PThU opened the academic year on 1 September with a symposium and ceremony about hell. Not your everyday topic. Or is it? "Mental distress has caused the imagery of hell to return in society," Professor Arnold Huijgen said during the speech with which he accepted his chair in Dogmatics on Friday.
Fired up in society
"In society, hell seems to be making a serious comeback," Huijgen said. "In the language of politics and cycling, as a metaphor for the worst and toughest, it has in fact never been gone. However, the prominence of hell in contemporary language and imagination does contrast with its absence in church and theology. Where hell is fired up in social speech, it seems to be extinguished in church and theology."
Fewer and fewer Christians believe that hell exists. Not only because they do not want to drive away their non-believing neighbours and friends, but also because they cannot reconcile the existence of hell with a loving God. Others, on the contrary, are deeply concerned about the salvation of their children and grandchildren, Huijgen said.
What is hell?
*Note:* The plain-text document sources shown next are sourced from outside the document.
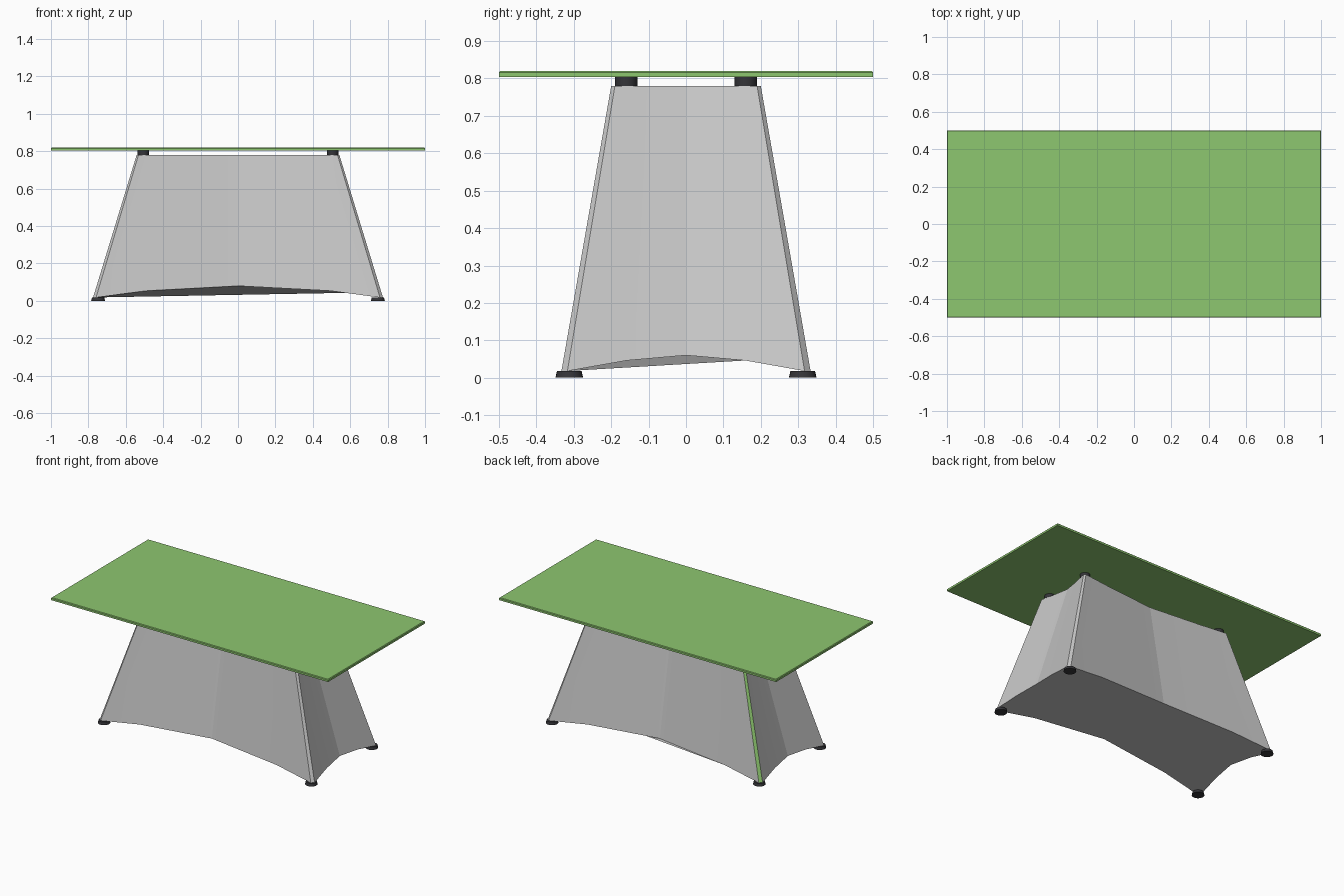
import bpy, bmesh, math
from mathutils import Vector

if "Cube" in bpy.data.objects:
    bpy.data.objects.remove(bpy.data.objects["Cube"], do_unlink=True)


def material(name, rgb):
    m = bpy.data.materials.new(name)
    m.use_nodes = True
    color = (*rgb, 1)
    m.diffuse_color = color
    m.node_tree.nodes["Principled BSDF"].inputs["Base Color"].default_value = color
    return m


GREEN = material("green", (0.27, 0.57, 0.16))
GREY = material("light grey", (0.57, 0.57, 0.57))
BLACK = material("black rubber", (0.035, 0.035, 0.04))


def add_object(name, bm, *mats):
    bmesh.ops.recalc_face_normals(bm, faces=bm.faces[:])
    mesh = bpy.data.meshes.new(name)
    bm.to_mesh(mesh)
    bm.free()
    for m in mats:
        mesh.materials.append(m)
    ob = bpy.data.objects.new(name, mesh)
    bpy.context.collection.objects.link(ob)
    return ob


def smooth(ob):
    bpy.ops.object.select_all(action="DESELECT")
    ob.select_set(True)
    bpy.context.view_layer.objects.active = ob
    bpy.ops.object.shade_smooth_by_angle(angle=math.radians(30))


def ring(corner, side_mid, front_mid, cut, z_corner, z_side, z_front):
    """Closed outline: four gently concave sides with chamfered corners."""
    cx, cy = corner
    quarter = []
    for t in (0, 0.5, 1):      # middle of the +x side to the corner
        quarter.append((side_mid + (cx - side_mid) * t ** 1.2,
                        (cy - cut) * t, z_side + (z_corner - z_side) * t ** 1.6))
    for t in (1, 0.65, 0):     # corner to the middle of the +y side
        quarter.append(((cx - cut) * t, front_mid + (cy - front_mid) * t ** 1.2,
                        z_front + (z_corner - z_front) * t ** 2))
    pts = []
    for sx, sy in ((1, 1), (-1, 1), (-1, -1), (1, -1)):
        part = [Vector((sx * x, sy * y, z)) for x, y, z in quarter]
        if sx * sy < 0:
            part.reverse()
        pts += part[:-1]       # the shared middle point opens the next quarter
    return pts


# Tabletop: thin slab with a fine bevel round the upper edge
bm = bmesh.new()
bmesh.ops.create_cube(bm, size=1)
bmesh.ops.scale(bm, vec=(2, 1, 0.016), verts=bm.verts)
bmesh.ops.translate(bm, vec=(0, 0, 0.812), verts=bm.verts)
top_edges = [e for e in bm.edges if all(v.co.z > 0.81 for v in e.verts)]
bmesh.ops.bevel(bm, geom=top_edges, offset=0.004, segments=1, affect="EDGES")
add_object("tabletop", bm, GREEN)

# Pedestal: flared hollow-sided body, arched along the floor
bm = bmesh.new()
low = [bm.verts.new(p) for p in
       ring((0.775, 0.333), 0.735, 0.27, 0.016, 0.018, 0.06, 0.08)]
high = [bm.verts.new(p) for p in
        ring((0.542, 0.2), 0.505, 0.145, 0.01, 0.78, 0.78, 0.78)]
n = len(low)
for i in range(n):
    j = (i + 1) % n
    f = bm.faces.new((low[i], low[j], high[j], high[i]))
    c = f.calc_center_median()
    # One corner strip carries the tabletop colour
    if (low[i].co - low[j].co).length < 0.03 and c.x < 0 < c.y:
        f.material_index = 1
bm.faces.new(high)
bm.faces.new(low)
bm.normal_update()
for a, b in zip(low, high):
    if min(abs(a.co.x), abs(a.co.y)) < 0.001:   # crease down each side
        bm.edges.get((a, b)).smooth = False
smooth(add_object("pedestal", bm, GREY, GREEN))
ped = bpy.data.objects["pedestal"].data
for e in ped.edges:
    a, b = (ped.vertices[k].co for k in e.vertices)
    if abs(a.z - b.z) > 0.5 and min(abs(a.x), abs(a.y)) < 0.001:
        e.use_edge_sharp = True


def disc(name, x, y, z0, z1, r0, r1):
    bm = bmesh.new()
    bmesh.ops.create_cone(bm, cap_ends=True, segments=24, radius1=r0,
                          radius2=r1, depth=z1 - z0)
    bmesh.ops.translate(bm, vec=(x, y, (z0 + z1) / 2), verts=bm.verts)
    smooth(add_object(name, bm, BLACK))


# Floor feet and the spacers that carry the tabletop
for sx, side in ((1, "left"), (-1, "right")):
    for sy, end in ((-1, "front"), (1, "back")):
        disc(f"foot_{end}_{side}", sx * 0.748, sy * 0.312, 0, 0.018, 0.037, 0.033)
        disc(f"spacer_{end}_{side}", sx * 0.506, sy * 0.16, 0.78, 0.804, 0.03, 0.03)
What exactly are we talking about when we're discussing hell? "Is hell endless and hopeless, is it willed by God, who is hell for, and does it actually exist or is it only metaphor?" In his lecture, Arnold Huijgen outlined three dominant positions on hell from the history of theology, and explored why hell deserves sustained theological attention. And what that attention should look like.